He created the dazzling detective who attempts to solve the perplexing crime and the aloof colleague (or friend) who records every bit of the case in detail. The police, of course are lost. They appear to be unsure of which road to follow and by the end they are completely astonished as everything is laid out before them by the hero (the detective). After Poe’s discovery and subsequent tale, there were many attempts at successful detective fiction but none were notable until Recollections of a Detective Police Officer by Waters.
At this point, the stories had become almost unreadable since there really was no literary attempt. The end to hack writing came in 1859 when Wilkie Collins’ The Woman in White forced other writers to show some sort of a literary effort to be able to compete. The other notable novel that followed in Collins’ footsteps was Hugo’s Les Miserables (1862) which is still immensely popular in theatre today. Novels such as this were published for years, giving the public reason to believe that there would never be an evolution of the genre.
However, in 1887, Sherlock Holmes emerged from the pages of Beeton’s Christmas Annual. Unfortunately, the original story did not take off at first. The intricate character had seemed doomed to fade into the pages and be lost forever. Four years later, in 1890, Lippincott picked up Doyle and put him on contract to write more Holmes stories.
Strand magazine also began publishing Doyle’s detective stories. This is when the craze began. The first stories were combined into a book to form a series. The Adventures of Sherlock Holmes was enormously successful, and so was the following series, The Memoirs of Sherlock Holmes, even though Doyle made a decision to kill of Holmes in this series. Of course, since this was now a very popular character, the death of Holmes generated anger and protest among the public. The demand for Sherlock Holmes was greater than ever.
Although Doyle obviously did not want to do it, he was finally forced to bring the character back to life around 1905 to appease both the public and the publishers. This character and the cases that he participated in changed the way that detective fiction would be written from then on. Doyle is now considered to have paved the way for the Golden Age of Detective Fiction.
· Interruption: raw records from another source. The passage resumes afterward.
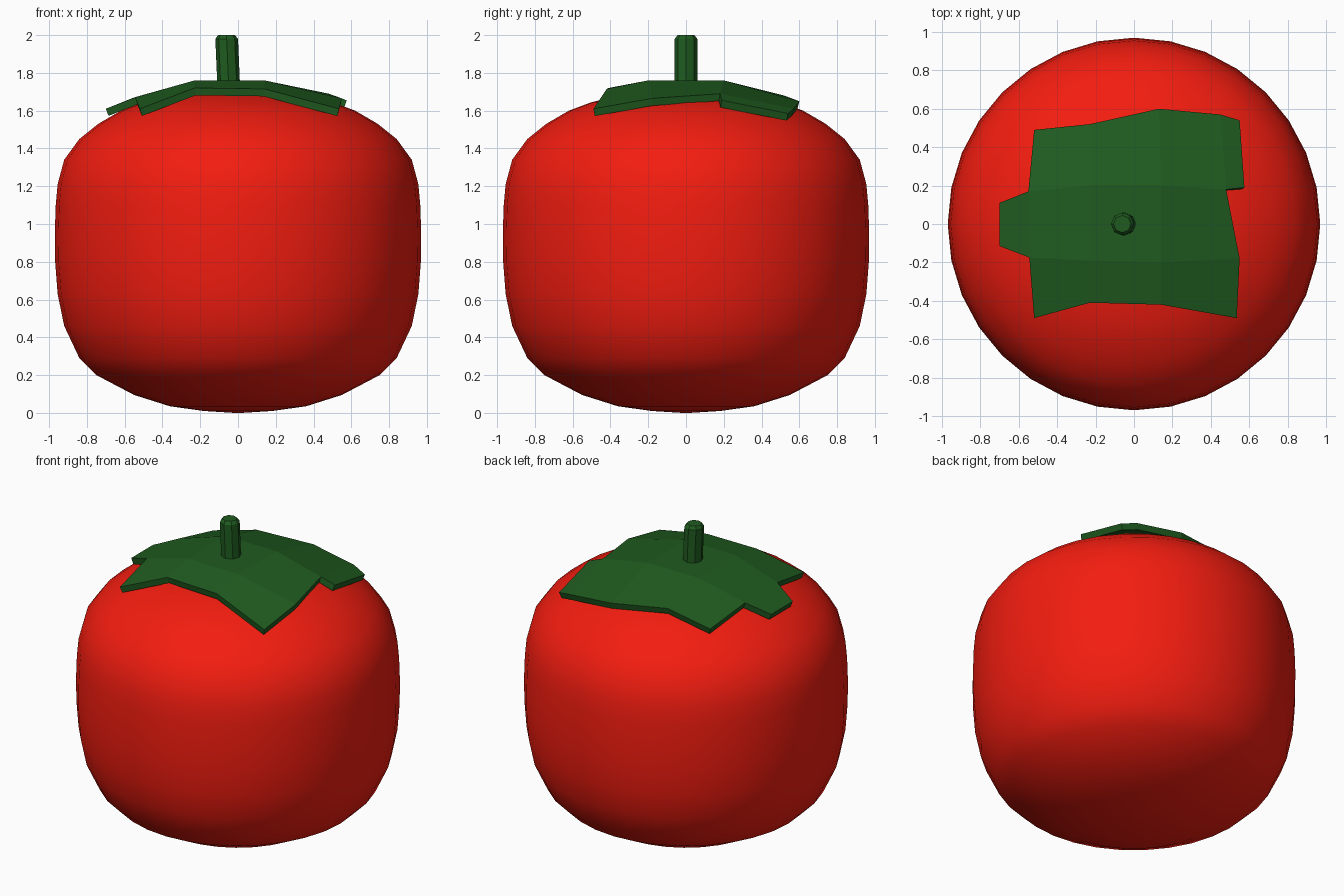
import bpy, bmesh
from math import cos, sin, pi

if "Cube" in bpy.data.objects:
    bpy.data.objects.remove(bpy.data.objects["Cube"])


def material(name, rgb):
    m = bpy.data.materials.new(name)
    m.diffuse_color = (*rgb, 1)
    m.use_nodes = True
    m.node_tree.nodes["Principled BSDF"].inputs["Base Color"].default_value = m.diffuse_color
    return m


def make(name, verts, faces, mat, smooth=False):
    me = bpy.data.meshes.new(name)
    me.from_pydata(verts, [], faces)
    bm = bmesh.new()
    bm.from_mesh(me)
    bmesh.ops.recalc_face_normals(bm, faces=bm.faces)
    bm.to_mesh(me)
    bm.free()
    me.materials.append(mat)
    for p in me.polygons:
        p.use_smooth = smooth
    ob = bpy.data.objects.new(name, me)
    bpy.context.collection.objects.link(ob)
    return ob


def rings(name, profile, n, mat, smooth=False):
    """Skin of rings (x centre, radius, z), closed at both ends."""
    verts = [(cx + r * cos(2 * pi * i / n), r * sin(2 * pi * i / n), z)
             for cx, r, z in profile for i in range(n)]
    faces = [(k * n + i, k * n + (i + 1) % n, (k + 1) * n + (i + 1) % n, (k + 1) * n + i)
             for k in range(len(profile) - 1) for i in range(n)]
    last = (len(profile) - 1) * n
    faces += [tuple(range(n)), tuple(range(last, last + n))]
    return make(name, verts, faces, mat, smooth)


red = material("red_skin", (0.9, 0.012, 0.005))
green = material("green_leaf", (0.014, 0.105, 0.014))

# Rounded, slightly boxy fruit
outline = [(0.02, 0.0), (0.18, 0.01), (0.36, 0.035), (0.55, 0.095), (0.75, 0.2),
           (0.84, 0.29), (0.92, 0.46), (0.955, 0.63), (0.968, 0.8), (0.97, 0.95),
           (0.965, 1.1), (0.955, 1.21), (0.92, 1.34), (0.84, 1.45), (0.74, 1.53),
           (0.62, 1.60), (0.5, 1.645), (0.35, 1.68), (0.18, 1.7), (0.02, 1.705)]
rings("fruit", [(0, r, z) for r, z in outline], 32, red, True)

# Leafy cap: a bent 4 x 4 grid with one tab on the left and one at the back right
cap = [(-.52, -.49, 1.61), (-.23, -.41, 1.72), (.14, -.42, 1.715), (.535, -.49, 1.61),
       (-.545, -.175, 1.67), (-.23, -.19, 1.76), (.14, -.2, 1.76), (.55, -.18, 1.665),
       (-.55, .17, 1.67), (-.23, .2, 1.76), (.14, .2, 1.76), (.48, .18, 1.69),
       (-.52, .49, 1.61), (-.23, .52, 1.68), (.13, .6, 1.65), (.45, .57, 1.61),
       (-.7, -.115, 1.61), (-.7, .11, 1.61), (.575, .19, 1.655), (.55, .54, 1.585)]
faces = [(r * 4 + c, r * 4 + c + 1, r * 4 + c + 5, r * 4 + c + 4)
         for r in range(3) for c in range(3)]
faces += [(16, 4, 8, 17), (11, 18, 19, 15)]
leaves = make("leaf_cap", cap, faces, green)
if leaves.data.polygons[0].normal.z < 0:
    leaves.data.flip_normals()
solid = leaves.modifiers.new("thickness", 'SOLIDIFY')
solid.thickness = 0.04
solid.offset = -1

# Leaning eight-sided stem with a small bevel at the tip
rings("stem", [(-0.047, 0.06, 1.68), (-0.06, 0.06, 1.98), (-0.061, 0.045, 2.0)], 8, green)
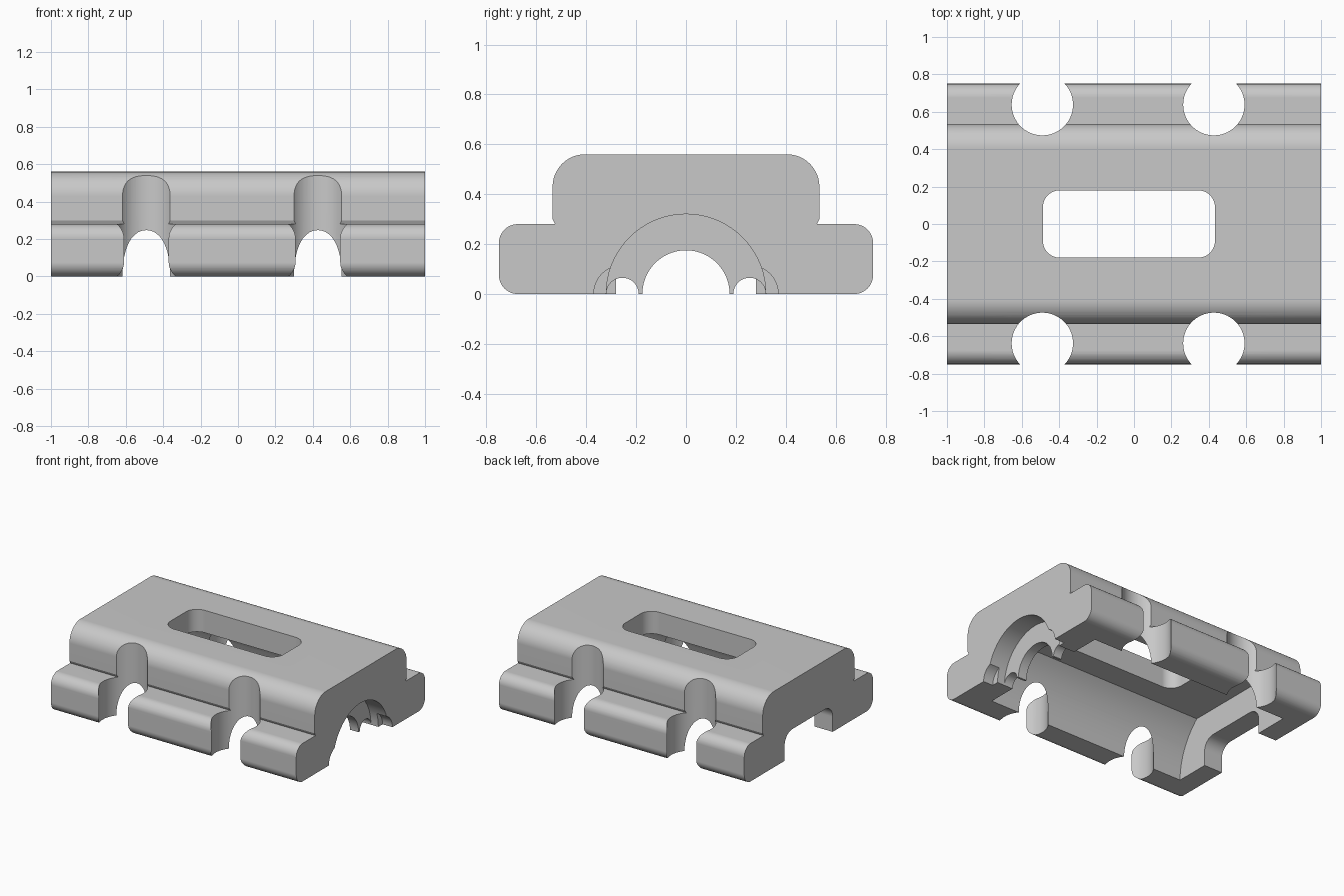
import bpy, bmesh, math
from mathutils import Vector

cube = bpy.data.objects.get("Cube")
if cube:
    bpy.data.objects.remove(cube, do_unlink=True)

COLOUR = (0.58, 0.58, 0.58, 1)
grey = bpy.data.materials.new("plain_grey")
grey.use_nodes = True
grey.diffuse_color = COLOUR
grey.node_tree.nodes["Principled BSDF"].inputs["Base Color"].default_value = COLOUR


def arc_dir(start, end, t):
    """Unit direction a fraction t of the way from start to end."""
    a0 = math.atan2(start.y, start.x)
    turn = math.atan2(end.y, end.x) - a0
    turn = (turn + math.pi) % (2 * math.pi) - math.pi
    return Vector((math.cos(a0 + turn * t), math.sin(a0 + turn * t)))


def rounded(corners, steps=12):
    """Outline from (u, v, radius) corners, each rounded by its radius."""
    out = []
    for i, (u, v, r) in enumerate(corners):
        p = Vector((u, v))
        if r == 0:
            out.append(p)
            continue
        a = (Vector(corners[i - 1][:2]) - p).normalized()
        b = (Vector(corners[(i + 1) % len(corners)][:2]) - p).normalized()
        half = a.angle(b) / 2
        centre = p + (a + b).normalized() * r / math.sin(half)
        start = p + a * r / math.tan(half) - centre
        end = p + b * r / math.tan(half) - centre
        out += [centre + arc_dir(start, end, k / steps) * r for k in range(steps + 1)]
    return out


def circle(u, v, r, n=72):
    return [Vector((u + r * math.cos(2 * math.pi * k / n),
                    v + r * math.sin(2 * math.pi * k / n))) for k in range(n)]


def prism(name, outline, axis, lo, hi):
    """Extrude an outline along x (outline in y, z) or z (outline in x, y)."""
    bm = bmesh.new()

    def place(p, d):
        return (d, p.x, p.y) if axis == "x" else (p.x, p.y, d)
    face = bm.faces.new([bm.verts.new(place(p, lo)) for p in outline])
    moved = bmesh.ops.extrude_face_region(bm, geom=[face])["geom"]
    offset = Vector(place(Vector((0, 0)), hi - lo))
    bmesh.ops.translate(bm, vec=offset,
                        verts=[g for g in moved if isinstance(g, bmesh.types.BMVert)])
    bmesh.ops.recalc_face_normals(bm, faces=bm.faces)
    mesh = bpy.data.meshes.new(name)
    bm.to_mesh(mesh)
    bm.free()
    mesh.materials.append(grey)
    obj = bpy.data.objects.new(name, mesh)
    bpy.context.collection.objects.link(obj)
    return obj


def cut(body, cutter):
    mod = body.modifiers.new("cut", "BOOLEAN")
    mod.operation = "DIFFERENCE"
    mod.solver = "EXACT"
    mod.object = cutter
    bpy.context.view_layer.objects.active = body
    bpy.ops.object.modifier_apply(modifier=mod.name)
    bpy.data.objects.remove(cutter, do_unlink=True)


# Stepped housing body
side = [(0.75, 0, 0.075), (0.75, 0.28, 0.075), (0.525, 0.28, 0),
        (0.535, 0.3, 0), (0.535, 0.56, 0.13)]
profile = side + [(-y, z, r) for y, z, r in reversed(side)]
body = prism("housing_body", rounded(profile), "x", -1, 1)

# Large inner chamber: round sides with a flat ceiling
ceiling = 0.395
half = math.sqrt(0.535 ** 2 - ceiling ** 2)
chamber = [p for p in circle(0, 0, 0.535, 96) if p.y < ceiling]
split = next(i for i, p in enumerate(chamber) if p.x < 0 and p.y > 0)
chamber[split:split] = [Vector((half, ceiling)), Vector((-half, ceiling))]
cut(body, prism("chamber_cutter", chamber, "x", -0.85, 0.79))

# Bore, deep counterbore and two small side bores in one end wall
cut(body, prism("bore_cutter", circle(0, 0, 0.175), "x", 0.7, 1.1))
cut(body, prism("counterbore_cutter", circle(0, 0, 0.32), "x", 0.86, 1.1))
for y in (-0.255, 0.255):
    cut(body, prism("small_bore_cutter", circle(y, 0, 0.065, 40), "x", 0.7, 1.1))
    cut(body, prism("small_counterbore_cutter", circle(y, 0, 0.115, 48), "x", 0.92, 1.1))

# Rounded opening in the other end wall
opening = [(-0.28, -0.1, 0), (0.28, -0.1, 0), (0.28, 0.2, 0.09), (-0.28, 0.2, 0.09)]
cut(body, prism("end_opening_cutter", rounded(opening), "x", -1.1, -0.7))

# Slot through the top
slot = [(-0.487, -0.18, 0.09), (0.433, -0.18, 0.09), (0.433, 0.18, 0.09), (-0.487, 0.18, 0.09)]
cut(body, prism("slot_cutter", rounded(slot), "z", 0.2, 0.7))

# Four vertical bolt notches
for x in (-0.49, 0.427):
    for y in (-0.638, 0.638):
        cut(body, prism("notch_cutter", circle(x, y, 0.164), "z", -0.1, 0.7))

# Smooth curves with crisp edges
bpy.ops.object.select_all(action="DESELECT")
body.select_set(True)
bpy.context.view_layer.objects.active = body
bpy.ops.object.shade_smooth_by_angle(angle=math.radians(25))
weighted = body.modifiers.new("even_shading", "WEIGHTED_NORMAL")
weighted.keep_sharp = True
Chris Haycock is an information publisher, one of whose many hobbies includes crime fiction. Early detective fiction in particular. A particular favourite is Sherlock Holmes. If you would like to know more about Sherlock Holmes and an excellent offer, why not go now to http://www.sherlockandwatson.com